The Jewish quarter (Židovská čtvrť) is a small area known as Josefov, named after Emperor Josef II, whose reforms helped to ease living conditions for the Jews (the Jewish Quarter contains the remains of Prague’s former Jewish ghetto). Josefov lies between the Old Town Square and the Vltava River.
Here are two famous figures synonymous with this part of the city: Franz Kafka, and the mystical Golem created by Jehuda ben Bezalel, also known as Rabi Löw.
Most of the sights in Josefov can be walked around in a single day, but any detailed interior explorations of synagogues need more time. The Jewish cemetery, Old-New Synagogue, Klausen Synagogue and the Pinkas Synagogue are definitely worthwhile sights. Be prepared for entrance admission to most of the sights, ranging from 200 CZK or just buy 500 CZK for a ticket encompassing all the sights. More information can be found at www.jewishmuseum.cz.
The Jewish Museum today manages seven separate sites in Josefov, the remnants of the old settlement – amongst them the Jewish Town Hall and the Old Jewish cemetery, the most remarkable in Europe. Most sights are open daily from 9.30am-6pm but closed on Jewish holidays. Recommendation: avoid this quarter on Saturdays, because of the Sabbath on this day.
Klaus Synagogue – dates back to 1680 and offers an exhibition on Jewish traditions and customs.
Spanish Synagogue – with its ‘Moorish’ design, this is a visually very striking synagogue.
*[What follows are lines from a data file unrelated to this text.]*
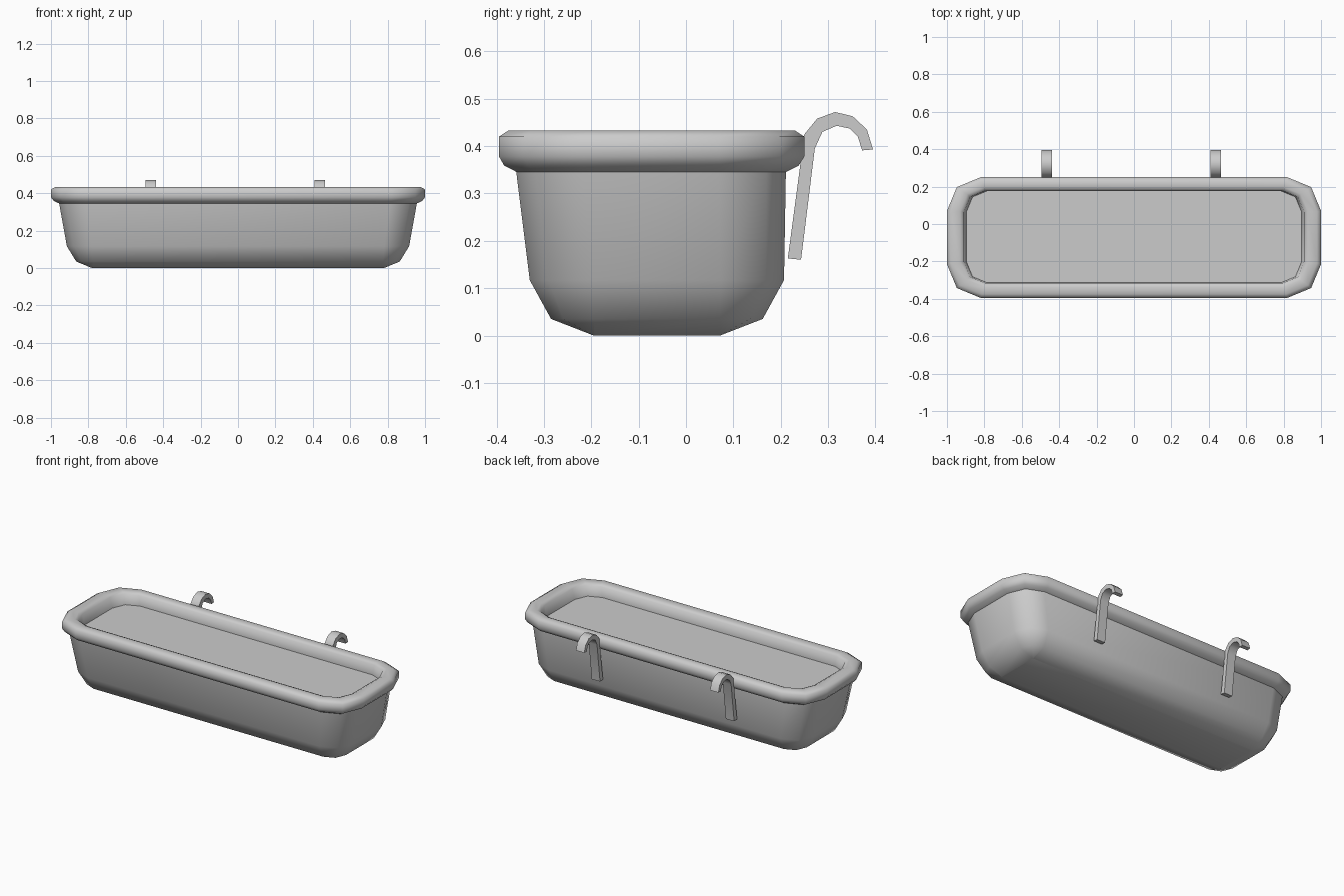
import bpy, bmesh
from math import cos, sin, pi

if "Cube" in bpy.data.objects:
    bpy.data.objects.remove(bpy.data.objects["Cube"])


def finish(bm, name, angle):
    bmesh.ops.remove_doubles(bm, verts=bm.verts, dist=0.0005)
    bmesh.ops.recalc_face_normals(bm, faces=bm.faces)
    me = bpy.data.meshes.new(name)
    bm.to_mesh(me)
    bm.free()
    ob = bpy.data.objects.new(name, me)
    bpy.context.collection.objects.link(ob)
    bpy.ops.object.select_all(action='DESELECT')
    ob.select_set(True)
    bpy.context.view_layer.objects.active = ob
    bpy.ops.object.shade_smooth_by_angle(angle=angle)
    return ob


def ring(bm, x, y0, y1, r, z):
    """Rectangle with two-segment rounded corners."""
    corners = [(x - r, y1 - r), (r - x, y1 - r), (r - x, y0 + r), (x - r, y0 + r)]
    return [bm.verts.new((cx + r * cos((q + s / 2) * pi / 2),
                          cy + r * sin((q + s / 2) * pi / 2), z))
            for q, (cx, cy) in enumerate(corners) for s in range(3)]


def loft(name, sections, cap_start=False, cap_end=False, closed=False, angle=1.1):
    bm = bmesh.new()
    loops = [ring(bm, *s) for s in sections]
    pairs = list(zip(loops, loops[1:]))
    if closed:
        pairs.append((loops[-1], loops[0]))
    for a, b in pairs:
        for i in range(len(a)):
            j = (i + 1) % len(a)
            bm.faces.new((a[i], a[j], b[j], b[i]))
    if cap_start:
        bm.faces.new(loops[0])
    if cap_end:
        bm.faces.new(loops[-1])
    return finish(bm, name, angle)


# Tapered trough with rounded bottom edges: x, y front, y back, corner radius, z
loft("planter_body", [
    (0.780, -0.195, 0.072, 0.002, 0.0),
    (0.865, -0.285, 0.162, 0.090, 0.035),
    (0.915, -0.330, 0.207, 0.133, 0.117),
    (0.957, -0.359, 0.211, 0.142, 0.350),
], cap_start=True)

# Rolled rim, outside to inside, ending at the soil
loft("planter_rim", [
    (0.955, -0.357, 0.211, 0.140, 0.345),
    (0.985, -0.384, 0.238, 0.168, 0.359),
    (1.000, -0.395, 0.250, 0.180, 0.378),
    (1.000, -0.395, 0.250, 0.180, 0.420),
    (0.978, -0.375, 0.230, 0.165, 0.433),
    (0.930, -0.337, 0.198, 0.130, 0.433),
    (0.910, -0.316, 0.178, 0.115, 0.423),
    (0.895, -0.314, 0.177, 0.110, 0.360),
])

# Soil surface
loft("soil", [(0.896, -0.315, 0.178, 0.110, 0.360)], cap_start=True)

# Hanging hooks: (outer y, z, inner y, z) along the strip
HOOK = [(0.215, 0.163, 0.243, 0.160), (0.250, 0.425, 0.272, 0.395),
        (0.277, 0.458, 0.288, 0.430), (0.315, 0.472, 0.318, 0.443),
        (0.352, 0.463, 0.346, 0.437), (0.382, 0.435, 0.363, 0.420),
        (0.395, 0.393, 0.372, 0.391)]
for name, cx in (("left_hook", -0.467), ("right_hook", 0.438)):
    bm = bmesh.new()
    h = 0.028
    secs = [[bm.verts.new(p) for p in ((cx - h, a, b), (cx + h, a, b),
                                       (cx + h, c, d), (cx - h, c, d))]
            for a, b, c, d in HOOK]
    for s, t in zip(secs, secs[1:]):
        for i in range(4):
            j = (i + 1) % 4
            bm.faces.new((s[i], s[j], t[j], t[i]))
    bm.faces.new(secs[0])
    bm.faces.new(secs[-1])
    finish(bm, name, 0.9)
The synagogue hosts an exhibition about the history of Jews since emancipation to the present.
Pinkas Synagogue – established in 1475, this houses a memorial to the victims of Nazism.
Maisel Synagogue – houses displays on the history of Jews in Bohemia and Moravia.
Former Ceremonial Hall – this baroque building with a distinctive green steeple displays Jewish traditions and customs.
Jubilee Synagogue – the most recent and largest synagogue in Prague.
Old Jewish Cemetery – here can be found the tomb of Rabbi Löw.
Old-New Synagogue – this early Gothic building of the 13th century is the oldest synagogue in Europe.
Golem – Mysterious Jewish Town
Tales, legends and other such mysteries have been woven round a good many places in Prague. One of the most interesting is about Golem. It is said that in the attic of the Old-New Synagogue, the Golem is hidden. The Golem is a mighty being made of clay that was, according to legend, created by Rabbi Löw to protect the Jewish Town. Golem is inextricably linked to the mysterious atmosphere of old Prague.
If you want to learn more about this, join us for the Jewish Tour while visiting Prague.
Wittmann Tours – www.wittmann-tours.com; sightseeing tours specializing in Jewish monuments.
Precious Legacy Tours – www.legacytours.net; tours dedicated to Jewish monuments.